All day long visitors stream through a double set of steel-and-glass security doors into the chamber, which is large enough to accommodate up to 200 at a time, and gaze upwards into the dazzling light. The otherwise dark chamber with blue walls, ceiling and floor, has no furniture apart from a long blackcoated steel bench with circular concave indents where one can sit in contemplation of life and death. Names of all the victims are engraved on a frosted glass panel between the first and second entrance doors.
The structure of the Monument for the victims of the terror attacks in Madrid is a worldwide novelty. For the first time massive glass blocks will be connected to form a structure using a transparent adhesive and no additional mechanical elements.
The outer layer of the 11 meter tall monument consists out of approximate 15100 massive glass blocks, that are connected using just a transparent adhesive. The top portion of the glass structure consists out of 5 glass beams with a length of 8,50 m that are supporting 12 glass top plates. The internal layer is made out of a over pressure stabilized ETFE foil.
The blocks made of borosilicate glass had to be manufactured in round shapes, convex on the one side, concave on the other. This shape made it possible to bond them together in circular rows of blocks and, thus, create the cylindrical shape of the monument. One block alone weights 8.4 kg., measures 200 by 300 mm. and is 70 mm. thick.
While manufacturing, narrow tolerances and proven high temperature stability of borosilicate glass was also important. According to the specifications, the material had to be capable of standing up to the wind forces and extreme changes in climate Madrid often faces. Similar requirements applied to the flat roof construction made of glass for the top portion: 10 and 12 millimeter thick glasses were manufactured using the float process and offer extremely high
transmittance. To increase the mechanical strength, the glass was thermally tempered.
Memorial at Atocha Station – Building Information
Name: 11 March Memorial for the victims.
Location: Madrid, Spain.
Address: Av. Ciudad de Barcelona junto al Intercambiador de RENFE.
Client: Madrid City Council and RENFE.
Architect: FAM Arquitectura y Urbanismo S.L.
Structural Engineering: Schlaich, Bergermann und Partner (SBP). Fhecor.
Installation Engineering: Urculo Ingenieros. Comacal.
General Contractor: Dragados S.A.
Times of realization: 1 1/2 Year Project and development. 1 Year Construction.

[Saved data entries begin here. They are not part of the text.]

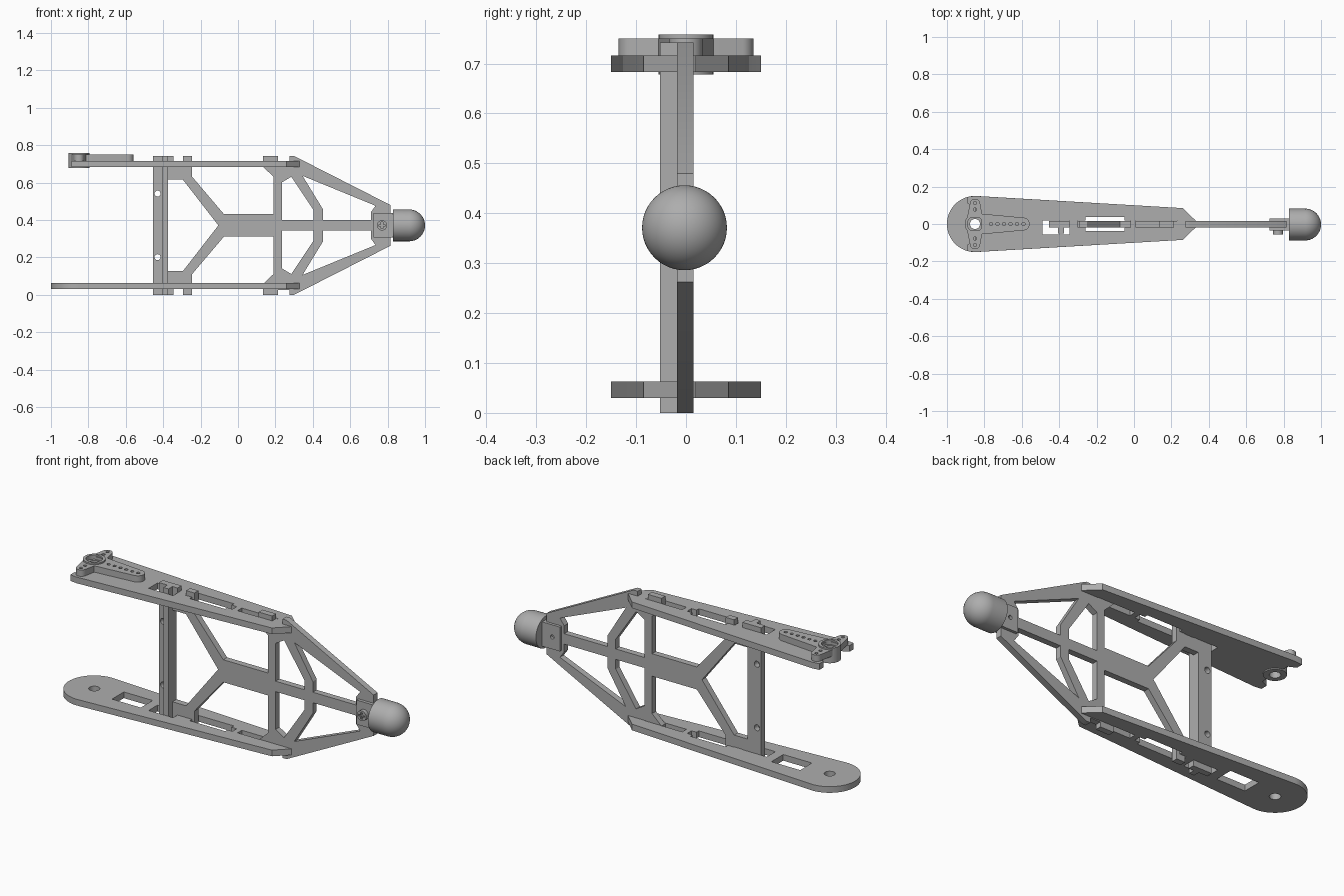
import bpy, bmesh
from math import cos, sin, pi, radians, asin
from mathutils import Matrix

cube = bpy.data.objects.get("Cube")
if cube:
    bpy.data.objects.remove(cube)

grey = bpy.data.materials.new("plain grey")
grey.use_nodes = True
grey.diffuse_color = (0.42, 0.42, 0.42, 1)
grey.node_tree.nodes["Principled BSDF"].inputs["Base Color"].default_value = grey.diffuse_color

MID = 0.371            # height of the mirror plane of the frame
HUB = -0.85            # pivot position along x


def finish(name, bm):
    """Clean the mesh, link it and shade it."""
    bmesh.ops.remove_doubles(bm, verts=bm.verts, dist=0.0002)
    bmesh.ops.recalc_face_normals(bm, faces=bm.faces)
    mesh = bpy.data.meshes.new(name)
    bm.to_mesh(mesh)
    bm.free()
    mesh.materials.append(grey)
    ob = bpy.data.objects.new(name, mesh)
    bpy.context.collection.objects.link(ob)
    bpy.ops.object.select_all(action='DESELECT')
    ob.select_set(True)
    bpy.context.view_layer.objects.active = ob
    bpy.ops.object.shade_smooth_by_angle(angle=radians(30))
    return ob


def slab(name, loops, low, high, upright=False):
    """Extrude an outline with holes along z, or along y when upright."""
    curve = bpy.data.curves.new(name, 'CURVE')
    curve.dimensions = '2D'
    curve.fill_mode = 'BOTH'
    curve.extrude = (high - low) / 2
    for loop in loops:
        spline = curve.splines.new('POLY')
        spline.points.add(len(loop) - 1)
        for p, (u, v) in zip(spline.points, loop):
            p.co = (u, v, 0, 1)
        spline.use_cyclic_u = True
    temp = bpy.data.objects.new("temp", curve)
    bpy.context.collection.objects.link(temp)
    graph = bpy.context.evaluated_depsgraph_get()
    mesh = bpy.data.meshes.new_from_object(temp.evaluated_get(graph))
    bpy.data.objects.remove(temp)
    bm = bmesh.new()
    bm.from_mesh(mesh)
    bpy.data.meshes.remove(mesh)
    centre = (low + high) / 2
    if upright:
        move = Matrix.Translation((0, centre, MID)) @ Matrix.Rotation(pi / 2, 4, 'X')
    else:
        move = Matrix.Translation((0, 0, centre))
    bm.transform(move)
    return finish(name, bm)


def arc(u, v, r, start=0.0, end=2 * pi, n=32):
    return [(u + r * cos(start + (end - start) * i / n),
             v + r * sin(start + (end - start) * i / n)) for i in range(n + 1)]


def circle(u, v, r, n=32):
    return arc(u, v, r, n=n)[:-1]


def rect(u0, u1, v0, v1):
    return [(u0, v0), (u1, v0), (u1, v1), (u0, v1)]


def mirrored(half):
    """Close a half outline by mirroring it across v = 0."""
    return half + [(u, -v) for u, v in reversed(half) if v > 0]


# Side plates, with slots for the frame tabs
nose = [(0.26, 0.085), (0.33, 0.018)]
slots = [rect(-0.49, -0.345, -0.055, 0.018), rect(0.01, 0.23, -0.018, 0.018),
         [(-0.3, -0.018), (-0.26, -0.018), (-0.26, -0.037), (-0.05, -0.037),
          (-0.05, -0.018), (-0.02, -0.018), (-0.02, 0.018), (-0.05, 0.018),
          (-0.05, 0.037), (-0.26, 0.037), (-0.26, 0.018), (-0.3, 0.018)]]
tail = arc(HUB, 0, 0.15, pi, radians(87), 20)
slab("lower_plate", [mirrored(tail + nose), circle(HUB, 0, 0.027),
                     rect(-0.71, -0.54, -0.05, 0.05)] + slots, 0.03, 0.063)
fork = arc(HUB, 0, 0.056, 0, pi / 2, 10) + [(HUB, 0.09), (-0.89, 0.11), (-0.89, 0.145), (HUB, 0.15)]
slab("upper_plate", [mirrored(fork + nose)] + slots, 0.683, 0.716)

# Upright truss frame with tabs that pass through the plates
outline = [(-0.455, 0.371), (-0.345, 0.371), (-0.345, 0.312), (-0.295, 0.312),
           (-0.295, 0.371), (-0.245, 0.371), (-0.245, 0.26), (-0.075, 0.06),
           (0.19, 0.06), (0.19, 0.26), (0.135, 0.312), (0.135, 0.371),
           (0.215, 0.371), (0.215, 0.345), (0.275, 0.345), (0.275, 0.371),
           (0.3, 0.371), (0.815, 0.109)]
holes = [mirrored([(-0.375, 0.245), (-0.295, 0.245), (-0.105, 0)])]
for side in (1, -1):
    for hole in ([(0.235, 0.028), (0.235, 0.23), (0.285, 0.26), (0.405, 0.08), (0.405, 0.028)],
                 [(0.345, 0.265), (0.735, 0.105), (0.71, 0.07), (0.71, 0.028),
                  (0.455, 0.028), (0.455, 0.085)]):
        holes.append([(u, side * v) for u, v in hole])
    holes.append(circle(-0.43, side * 0.17, 0.016, 20))
slab("truss_frame", [mirrored(outline)] + holes, -0.018, 0.015, upright=True)
slab("stiffener_rib", [rect(-0.405, -0.375, -MID, MID)], -0.052, -0.018, upright=True)

# Pivot hub: bored ring with a raised rim
slab("hub_ring", [circle(HUB, 0, 0.055), circle(HUB, 0, 0.027)], 0.678, 0.735)
slab("hub_rim", [circle(HUB, 0, 0.055), circle(HUB, 0, 0.041)], 0.735, 0.758)


def horn_arm(name, start, w0, end, r, spots, turn):
    """Tapered arm with a round end, measured outward from the hub."""
    lean = asin((w0 - r) / (end - start))
    shape = [(start, -w0)] + arc(end, 0, r, lean - pi / 2, pi / 2 - lean, 16) + [(start, w0)]
    loops = [shape] + [circle(s, 0, 0.009, 12) for s in spots]
    turned = [[(HUB + u * cos(turn) - v * sin(turn), u * sin(turn) + v * cos(turn))
               for u, v in loop] for loop in loops]
    slab(name, turned, 0.716, 0.75)


# Three arms of the pivot horn
horn_arm("long_horn_arm", 0.035, 0.055, 0.258, 0.034, [0.085 + 0.035 * i for i in range(6)], 0)
for label, turn in (("left", pi / 2), ("right", -pi / 2)):
    horn_arm(label + "_horn_arm", 0.035, 0.042, 0.108, 0.027, [0.078, 0.112], turn)

# Clamp cheeks that hold the foot
for label, low, high in (("front", -0.035, -0.018), ("back", 0.015, 0.03)):
    slab(label + "_clamp_cheek", [rect(0.725, 0.815, -0.065, 0.065),
                                  circle(0.77, 0, 0.011, 16)], low, high, upright=True)
slab("clamp_neck", [rect(0.815, 0.835, -0.065, 0.065)], -0.035, 0.03, upright=True)

# Screw with a cross recess
a, b = 0.017, 0.005
cross = [(b, b), (b, a), (-b, a), (-b, b), (-a, b), (-a, -b),
         (-b, -b), (-b, -a), (b, -a), (b, -b), (a, -b), (a, b)]
slab("screw_base", [circle(0.77, 0, 0.027)], -0.045, -0.035, upright=True)
slab("screw_head", [circle(0.77, 0, 0.027), [(0.77 + u, v) for u, v in cross]],
     -0.056, -0.045, upright=True)

# Rounded foot, turned around the x axis
bm = bmesh.new()
profile = [(0.83, 0), (0.83, 0.085)] + arc(0.915, 0, 0.085, pi / 2, 0, 16)
verts = [bm.verts.new((x, -0.003, MID + r)) for x, r in profile]
edges = [bm.edges.new(pair) for pair in zip(verts, verts[1:])]
bmesh.ops.spin(bm, geom=verts + edges, cent=(0, -0.003, MID), axis=(1, 0, 0),
               angle=2 * pi, steps=48)
finish("rounded_foot", bm)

Cost: 6.000.000 €
Surface: 497.5 m²(Room underneath). 1088 m² roundstep.
Capacity: 200 People
Slab: Reinforcement concrete slab pre-stressed with 21 steel strands.
Glass structure: Borosilicate glass moulded blocks bonded with acrylic adhesive.
Top portion: Borosilicate tempered float glass connected with steel bolts.
Membrane: ETFE 150 µ 97% transparency stabilized by pressurized room.
Height: 1113 cm. (Glass structure). 986 cm. (Membrane).
Weight: 135098 Kg. (Glass structure). 48,56 Kg. (Membrane).
Máx. Span (Concrete slab): 1765 cm.
Madrid Train Bombings Memorial photos from estudio de arquitectura fam 171207
Madrid Memorial Building architects : Estudio FAM
Location: Madrid, Spain
Contemporary Madrid Architecture
Madrid Architecture Design – chronological list
Atocha Train Station
Design: Rafael Moneo Architects
Atocha Train Station architects : Rafael Moneo
Axis Madrid – Plaza Colón Building Refurbishment
Architects: Foster + Partners
image Courtesy architecture office
Madrid Stadium : Bernabeu
Madrid Airport Building : Barajas
Comments / photos for the Madrid Monument Architecture page welcome